## [What is needed]
All that is wanted is an exact copy of the lines below, starting at the one that contains "master.position.set(0.004, 1.363, 0.003);" and running to the end.

## [Materials provided]
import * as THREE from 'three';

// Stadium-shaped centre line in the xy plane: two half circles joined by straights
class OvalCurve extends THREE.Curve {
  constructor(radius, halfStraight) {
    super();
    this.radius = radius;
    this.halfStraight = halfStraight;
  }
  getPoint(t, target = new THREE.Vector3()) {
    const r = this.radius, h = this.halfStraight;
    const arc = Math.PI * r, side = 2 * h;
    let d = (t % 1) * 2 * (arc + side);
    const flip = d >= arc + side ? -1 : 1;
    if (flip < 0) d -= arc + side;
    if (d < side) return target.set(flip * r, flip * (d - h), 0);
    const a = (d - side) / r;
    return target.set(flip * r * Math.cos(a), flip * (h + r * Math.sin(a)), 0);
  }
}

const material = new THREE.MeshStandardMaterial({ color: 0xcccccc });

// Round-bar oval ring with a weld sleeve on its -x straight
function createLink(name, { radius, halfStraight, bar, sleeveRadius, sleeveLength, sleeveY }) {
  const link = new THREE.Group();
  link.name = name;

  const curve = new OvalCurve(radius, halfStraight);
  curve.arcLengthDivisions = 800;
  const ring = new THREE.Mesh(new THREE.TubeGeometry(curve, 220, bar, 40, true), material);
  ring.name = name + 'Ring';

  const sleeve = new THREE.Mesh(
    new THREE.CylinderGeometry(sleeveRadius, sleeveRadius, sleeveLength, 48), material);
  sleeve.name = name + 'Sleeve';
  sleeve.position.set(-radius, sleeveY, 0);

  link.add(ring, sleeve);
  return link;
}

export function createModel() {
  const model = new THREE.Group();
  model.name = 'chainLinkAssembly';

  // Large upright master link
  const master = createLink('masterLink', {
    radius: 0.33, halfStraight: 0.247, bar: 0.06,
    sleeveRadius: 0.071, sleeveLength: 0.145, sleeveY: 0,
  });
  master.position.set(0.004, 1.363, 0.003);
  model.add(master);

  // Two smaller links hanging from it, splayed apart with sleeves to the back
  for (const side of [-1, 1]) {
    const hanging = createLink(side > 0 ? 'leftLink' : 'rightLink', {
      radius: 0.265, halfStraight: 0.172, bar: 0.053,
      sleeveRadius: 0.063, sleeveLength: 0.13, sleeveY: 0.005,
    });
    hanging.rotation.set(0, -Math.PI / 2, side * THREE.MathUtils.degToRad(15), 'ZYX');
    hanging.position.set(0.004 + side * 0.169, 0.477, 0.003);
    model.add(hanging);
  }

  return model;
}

## [The answer]
  master.position.set(0.004, 1.363, 0.003);
  model.add(master);

  // Two smaller links hanging from it, splayed apart with sleeves to the back
  for (const side of [-1, 1]) {
    const hanging = createLink(side > 0 ? 'leftLink' : 'rightLink', {
      radius: 0.265, halfStraight: 0.172, bar: 0.053,
      sleeveRadius: 0.063, sleeveLength: 0.13, sleeveY: 0.005,
    });
    hanging.rotation.set(0, -Math.PI / 2, side * THREE.MathUtils.degToRad(15), 'ZYX');
    hanging.position.set(0.004 + side * 0.169, 0.477, 0.003);
    model.add(hanging);
  }

  return model;
}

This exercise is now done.